━━━━━ Data for analysis ━━━━━

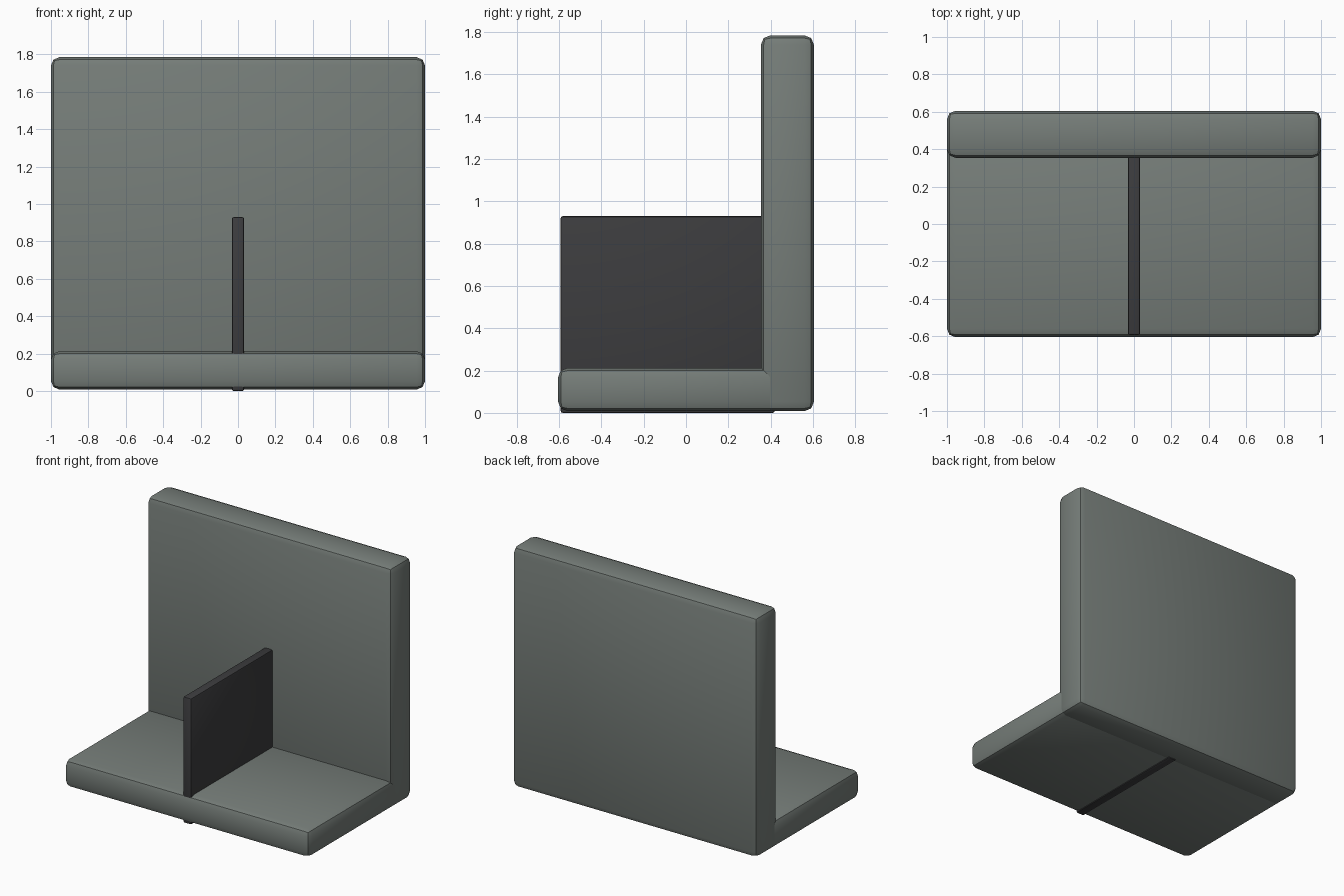
import bpy

if "Cube" in bpy.data.objects:
    bpy.data.objects.remove(bpy.data.objects["Cube"])


def material(name, colour):
    mat = bpy.data.materials.new(name)
    mat.diffuse_color = (*colour, 1)
    mat.use_nodes = True
    mat.node_tree.nodes["Principled BSDF"].inputs["Base Color"].default_value = mat.diffuse_color
    return mat


def rounded_box(name, lo, hi, radius, mat):
    """Box between two corners with softly bevelled edges."""
    centre = [(a + b) / 2 for a, b in zip(lo, hi)]
    bpy.ops.mesh.primitive_cube_add(size=1, location=centre)
    obj = bpy.context.object
    obj.name = name
    obj.scale = [b - a for a, b in zip(lo, hi)]
    bpy.ops.object.transform_apply(location=False, rotation=False, scale=True)
    bevel = obj.modifiers.new("edge_bevel", "BEVEL")
    bevel.width = radius
    bevel.segments = 2
    bpy.ops.object.modifier_apply(modifier=bevel.name)
    bpy.ops.object.shade_smooth_by_angle()
    obj.data.materials.append(mat)
    return obj


stone = material("grey_green", (0.18, 0.205, 0.19))
dark = material("dark_grey", (0.045, 0.045, 0.048))

# Horizontal slab, its rear end buried in the upright
rounded_box("base_slab", (-1, -0.605, 0.008), (1, 0.44, 0.213), 0.045, stone)

# Upright slab along the rear edge
rounded_box("back_slab", (-1, 0.354, 0.008), (1, 0.605, 1.785), 0.045, stone)

# Thin central divider, passing just through the underside
rounded_box("divider", (-0.033, -0.593, 0), (0.033, 0.42, 0.93), 0.01, dark)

━━━━━

■ **Problem to work on**
Each line from the first line of the records through the line containing "obj.scale = [b" must be reproduced exactly, with both ends included and all pictures omitted; nothing else belongs in the answer.

■ **The completed task**
import bpy

if "Cube" in bpy.data.objects:
    bpy.data.objects.remove(bpy.data.objects["Cube"])


def material(name, colour):
    mat = bpy.data.materials.new(name)
    mat.diffuse_color = (*colour, 1)
    mat.use_nodes = True
    mat.node_tree.nodes["Principled BSDF"].inputs["Base Color"].default_value = mat.diffuse_color
    return mat


def rounded_box(name, lo, hi, radius, mat):
    """Box between two corners with softly bevelled edges."""
    centre = [(a + b) / 2 for a, b in zip(lo, hi)]
    bpy.ops.mesh.primitive_cube_add(size=1, location=centre)
    obj = bpy.context.object
    obj.name = name
    obj.scale = [b - a for a, b in zip(lo, hi)]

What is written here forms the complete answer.